** TASK ITEM **
Search the material for lines containing the word "verts", and copy each one.
[RECORDS TO PROCESS Boundary: Start]
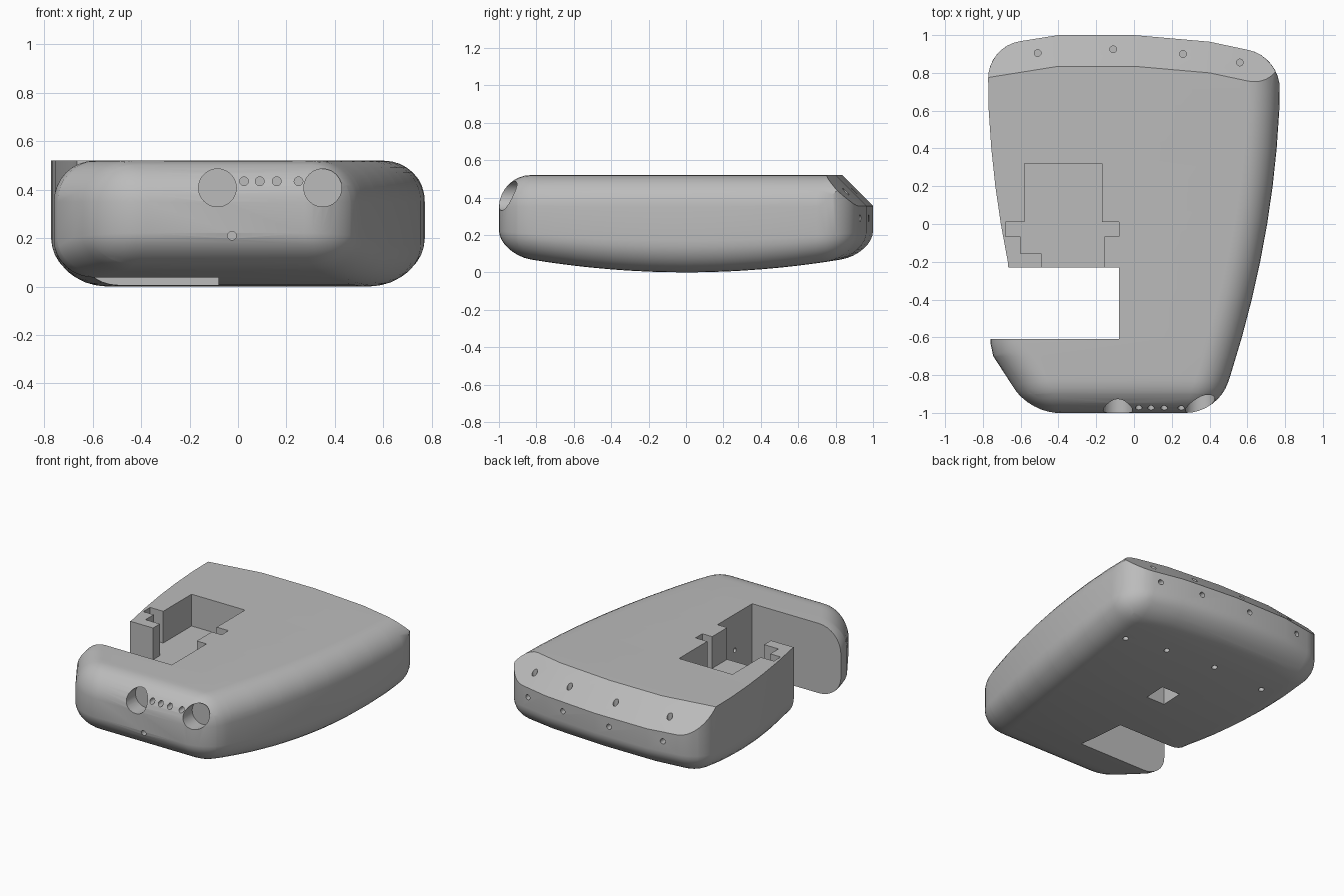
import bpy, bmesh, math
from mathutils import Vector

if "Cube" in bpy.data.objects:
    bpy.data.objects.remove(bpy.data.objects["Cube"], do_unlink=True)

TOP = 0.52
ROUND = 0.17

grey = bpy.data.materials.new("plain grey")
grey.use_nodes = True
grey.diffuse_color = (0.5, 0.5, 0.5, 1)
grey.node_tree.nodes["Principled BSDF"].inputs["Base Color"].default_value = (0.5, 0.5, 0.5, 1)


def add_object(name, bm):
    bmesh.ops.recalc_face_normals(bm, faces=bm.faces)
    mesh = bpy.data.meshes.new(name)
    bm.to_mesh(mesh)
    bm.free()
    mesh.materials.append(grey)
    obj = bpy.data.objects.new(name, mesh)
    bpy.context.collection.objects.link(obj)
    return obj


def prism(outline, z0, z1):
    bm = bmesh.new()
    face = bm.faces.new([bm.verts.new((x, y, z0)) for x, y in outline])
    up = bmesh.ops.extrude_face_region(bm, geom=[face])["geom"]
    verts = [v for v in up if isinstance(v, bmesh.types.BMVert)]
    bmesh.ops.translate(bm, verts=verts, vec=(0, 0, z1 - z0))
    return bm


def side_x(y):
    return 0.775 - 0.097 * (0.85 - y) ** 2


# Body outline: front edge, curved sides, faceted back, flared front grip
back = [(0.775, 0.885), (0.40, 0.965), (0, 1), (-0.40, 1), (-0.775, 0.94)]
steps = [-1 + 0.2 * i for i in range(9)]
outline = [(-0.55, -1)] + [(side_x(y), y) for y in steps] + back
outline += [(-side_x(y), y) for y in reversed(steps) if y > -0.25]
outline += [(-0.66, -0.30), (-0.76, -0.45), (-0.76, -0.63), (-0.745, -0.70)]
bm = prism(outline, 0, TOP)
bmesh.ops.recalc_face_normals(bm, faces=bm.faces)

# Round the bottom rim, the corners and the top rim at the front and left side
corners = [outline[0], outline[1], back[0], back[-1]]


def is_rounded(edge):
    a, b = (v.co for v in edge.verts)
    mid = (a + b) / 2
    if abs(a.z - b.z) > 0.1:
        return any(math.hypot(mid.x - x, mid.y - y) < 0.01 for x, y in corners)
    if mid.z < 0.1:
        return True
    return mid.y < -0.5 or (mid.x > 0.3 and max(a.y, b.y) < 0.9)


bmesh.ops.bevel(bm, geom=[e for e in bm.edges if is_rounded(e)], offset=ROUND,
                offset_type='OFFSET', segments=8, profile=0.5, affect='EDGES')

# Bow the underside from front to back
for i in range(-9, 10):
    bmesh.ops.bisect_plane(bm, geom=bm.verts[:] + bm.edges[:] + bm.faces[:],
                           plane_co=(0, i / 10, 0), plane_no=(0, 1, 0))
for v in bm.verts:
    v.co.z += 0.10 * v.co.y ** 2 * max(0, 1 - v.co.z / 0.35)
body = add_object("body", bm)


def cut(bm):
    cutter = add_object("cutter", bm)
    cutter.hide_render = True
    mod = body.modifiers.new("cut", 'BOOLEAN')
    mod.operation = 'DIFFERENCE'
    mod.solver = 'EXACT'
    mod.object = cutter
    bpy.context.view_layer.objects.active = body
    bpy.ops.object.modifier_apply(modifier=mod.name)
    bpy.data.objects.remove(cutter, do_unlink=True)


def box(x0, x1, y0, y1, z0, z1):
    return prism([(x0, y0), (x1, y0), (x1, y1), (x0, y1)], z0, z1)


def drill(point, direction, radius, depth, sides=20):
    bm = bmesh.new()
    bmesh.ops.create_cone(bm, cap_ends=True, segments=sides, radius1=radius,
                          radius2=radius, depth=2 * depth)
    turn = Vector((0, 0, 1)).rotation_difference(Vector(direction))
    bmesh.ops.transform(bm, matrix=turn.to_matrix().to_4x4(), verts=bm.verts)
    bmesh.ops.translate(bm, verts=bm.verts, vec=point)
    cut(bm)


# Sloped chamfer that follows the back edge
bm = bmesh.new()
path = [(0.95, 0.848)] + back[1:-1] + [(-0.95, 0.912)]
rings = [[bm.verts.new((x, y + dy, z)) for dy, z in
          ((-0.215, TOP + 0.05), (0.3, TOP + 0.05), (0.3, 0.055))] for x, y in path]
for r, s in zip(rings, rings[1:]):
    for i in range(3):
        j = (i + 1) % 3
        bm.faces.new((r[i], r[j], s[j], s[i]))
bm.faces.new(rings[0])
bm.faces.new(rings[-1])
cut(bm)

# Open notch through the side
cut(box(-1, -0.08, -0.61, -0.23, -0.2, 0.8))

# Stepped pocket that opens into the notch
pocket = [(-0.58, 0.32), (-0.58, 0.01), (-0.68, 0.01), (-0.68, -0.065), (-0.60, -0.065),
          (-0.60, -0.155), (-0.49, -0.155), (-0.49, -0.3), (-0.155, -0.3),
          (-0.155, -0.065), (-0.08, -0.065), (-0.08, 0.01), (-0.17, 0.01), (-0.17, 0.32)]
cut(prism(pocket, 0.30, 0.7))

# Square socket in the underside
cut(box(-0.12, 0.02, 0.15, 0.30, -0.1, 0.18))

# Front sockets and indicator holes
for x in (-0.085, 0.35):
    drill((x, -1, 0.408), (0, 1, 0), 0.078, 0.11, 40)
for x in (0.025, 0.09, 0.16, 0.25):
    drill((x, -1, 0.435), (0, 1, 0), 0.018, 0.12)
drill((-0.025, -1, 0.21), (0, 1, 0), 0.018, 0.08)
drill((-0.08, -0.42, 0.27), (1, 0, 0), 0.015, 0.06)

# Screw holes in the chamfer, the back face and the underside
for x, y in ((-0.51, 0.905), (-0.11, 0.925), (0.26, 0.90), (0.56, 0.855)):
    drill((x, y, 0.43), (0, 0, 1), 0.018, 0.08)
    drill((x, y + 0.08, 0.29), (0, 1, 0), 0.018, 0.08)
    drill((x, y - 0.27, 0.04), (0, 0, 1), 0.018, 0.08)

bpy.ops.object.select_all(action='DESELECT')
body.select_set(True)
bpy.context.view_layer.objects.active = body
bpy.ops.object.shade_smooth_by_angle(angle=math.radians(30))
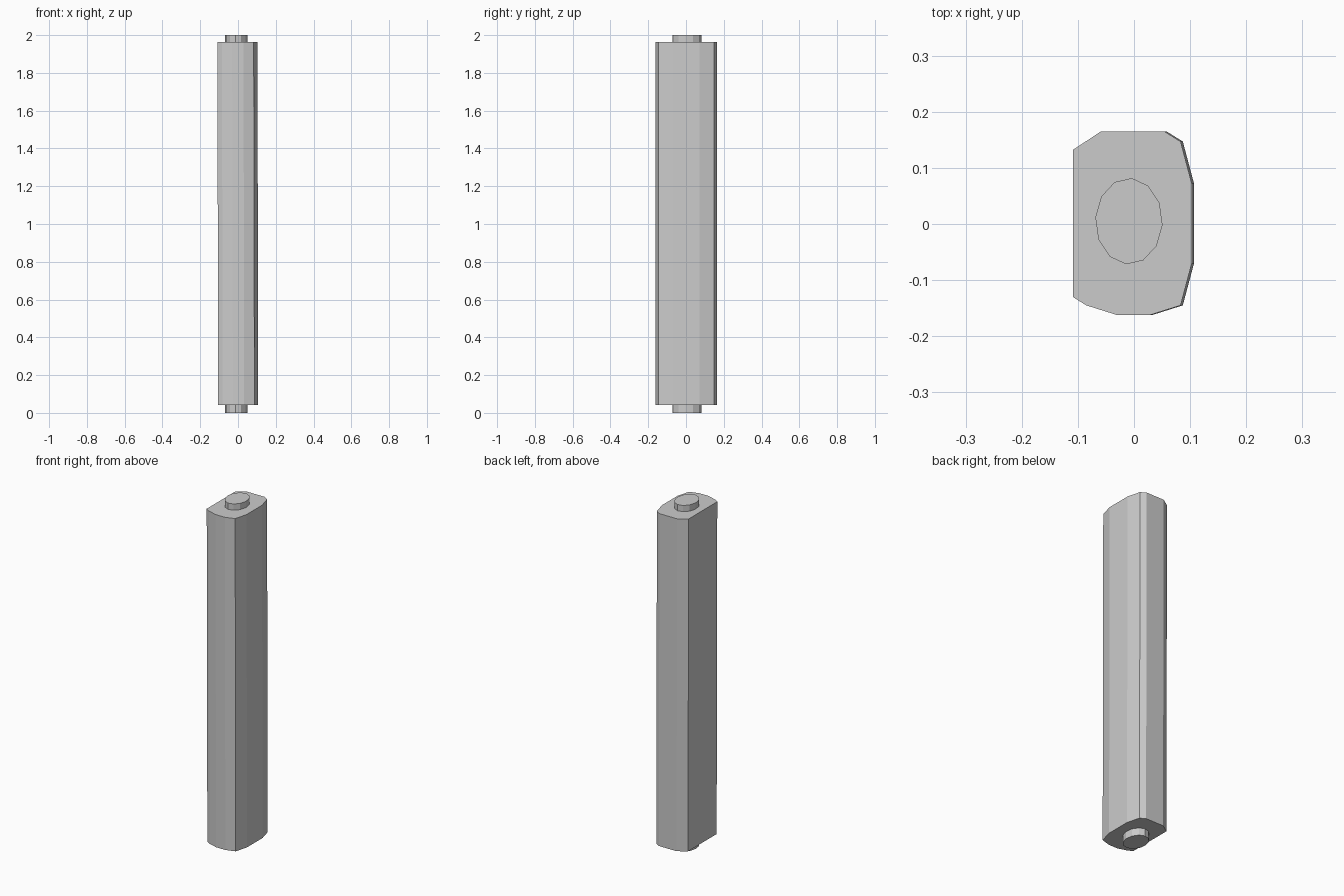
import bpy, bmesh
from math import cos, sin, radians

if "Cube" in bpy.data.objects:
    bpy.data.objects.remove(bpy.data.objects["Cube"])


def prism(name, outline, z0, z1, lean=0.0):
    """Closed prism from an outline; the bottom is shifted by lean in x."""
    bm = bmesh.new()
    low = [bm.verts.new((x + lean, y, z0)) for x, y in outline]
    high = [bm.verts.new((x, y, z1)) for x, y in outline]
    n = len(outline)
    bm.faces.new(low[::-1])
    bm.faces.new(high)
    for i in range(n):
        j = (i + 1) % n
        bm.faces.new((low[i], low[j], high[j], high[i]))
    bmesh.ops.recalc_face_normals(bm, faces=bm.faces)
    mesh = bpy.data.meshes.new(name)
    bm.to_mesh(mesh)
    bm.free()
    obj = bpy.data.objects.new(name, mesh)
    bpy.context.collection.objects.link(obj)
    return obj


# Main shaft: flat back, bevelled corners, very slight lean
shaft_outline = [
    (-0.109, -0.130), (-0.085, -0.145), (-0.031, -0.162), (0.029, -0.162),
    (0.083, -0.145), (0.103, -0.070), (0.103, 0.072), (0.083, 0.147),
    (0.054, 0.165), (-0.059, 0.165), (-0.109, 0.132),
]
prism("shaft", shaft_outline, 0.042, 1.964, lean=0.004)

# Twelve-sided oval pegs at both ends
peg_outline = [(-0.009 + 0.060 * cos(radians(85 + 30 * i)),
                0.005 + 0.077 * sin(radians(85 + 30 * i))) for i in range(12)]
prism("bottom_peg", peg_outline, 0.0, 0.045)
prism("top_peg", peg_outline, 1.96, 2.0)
[RECORDS TO PROCESS Boundary: End]
** RESULT OF THIS TASK **
    face = bm.faces.new([bm.verts.new((x, y, z0)) for x, y in outline])
    verts = [v for v in up if isinstance(v, bmesh.types.BMVert)]
    bmesh.ops.translate(bm, verts=verts, vec=(0, 0, z1 - z0))
    a, b = (v.co for v in edge.verts)
    bmesh.ops.bisect_plane(bm, geom=bm.verts[:] + bm.edges[:] + bm.faces[:],
for v in bm.verts:
    bmesh.ops.transform(bm, matrix=turn.to_matrix().to_4x4(), verts=bm.verts)
    bmesh.ops.translate(bm, verts=bm.verts, vec=point)
rings = [[bm.verts.new((x, y + dy, z)) for dy, z in
    low = [bm.verts.new((x + lean, y, z0)) for x, y in outline]
    high = [bm.verts.new((x, y, z1)) for x, y in outline]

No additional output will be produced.